▶ _Exercise requirements_:
A single number is the answer here: how many lines of the entries contain "spline"?
═════ Information given ═════
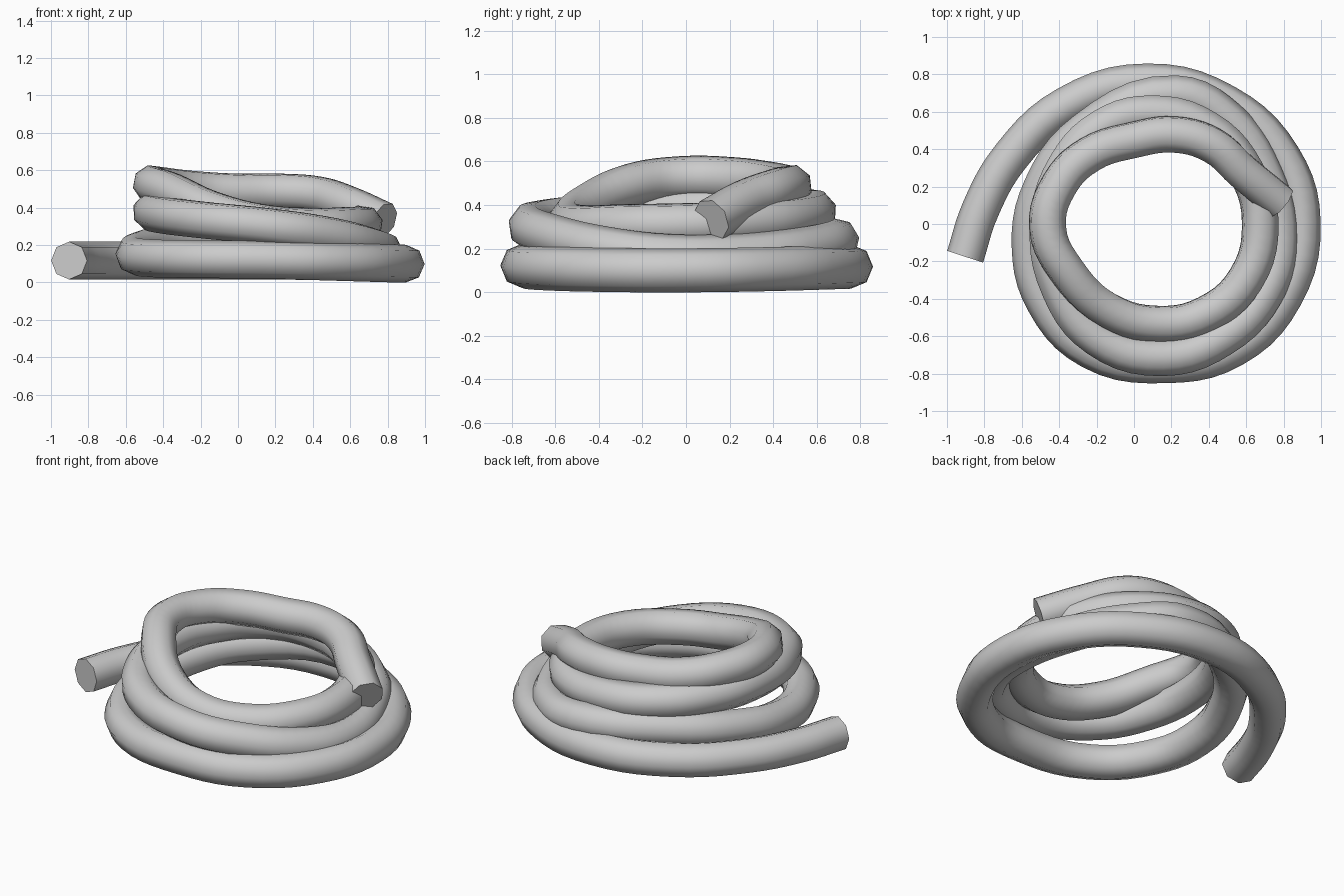
import bpy

# centre line of the coil, one row per turn
path = [
    # loose end and ground turn
    (-.903, -.175, .117), (-.82, .08, .117), (-.66, .36, .117), (-.36, .635, .117), (.07, .757, .117),
    (.49, .645, .113), (.79, .36, .105), (.897, .01, .10), (.80, -.39, .102), (.53, -.665, .11),
    (.17, -.75, .12), (-.23, -.675, .125), (-.475, -.42, .13), (-.553, -.12, .145),
    # second turn
    (-.49, .20, .19), (-.26, .50, .23), (.22, .695, .235), (.50, .56, .20), (.70, .27, .17), (.78, -.08, .165),
    (.70, -.37, .20), (.47, -.61, .255), (.15, -.715, .30), (-.20, -.61, .335), (-.40, -.35, .36), (-.462, 0, .38),
    # third turn
    (-.37, .31, .385), (-.17, .52, .38), (.09, .592, .365), (.39, .51, .34), (.60, .28, .32), (.675, 0, .31),
    (.60, -.29, .305), (.39, -.48, .30), (.13, -.535, .32), (-.14, -.46, .39), (-.36, -.25, .49), (-.462, -.02, .525),
    # top turn and hanging end
    (-.40, .21, .52), (-.24, .37, .50), (0, .45, .485), (.22, .478, .485), (.42, .42, .47), (.58, .28, .42), (.782, .115, .33),
]

# hose: eight-sided tube swept along the line
curve = bpy.data.curves.new("coiled_hose", "CURVE")
curve.dimensions = "3D"
curve.resolution_u = 5
curve.bevel_depth = .101
curve.bevel_resolution = 2
curve.use_fill_caps = True
spline = curve.splines.new("BEZIER")
spline.bezier_points.add(len(path) - 1)
for p, co in zip(spline.bezier_points, path):
    p.co = co
    p.handle_left_type = p.handle_right_type = "AUTO"
spline.use_smooth = True
hose = bpy.data.objects.new("coiled_hose", curve)
bpy.context.collection.objects.link(hose)

# turn into a mesh with smooth sides and sharp end caps
bpy.context.view_layer.objects.active = hose
hose.select_set(True)
bpy.ops.object.convert(target="MESH")
bpy.ops.object.shade_smooth_by_angle(angle=1.05)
═════
▶ _Answer box_:
4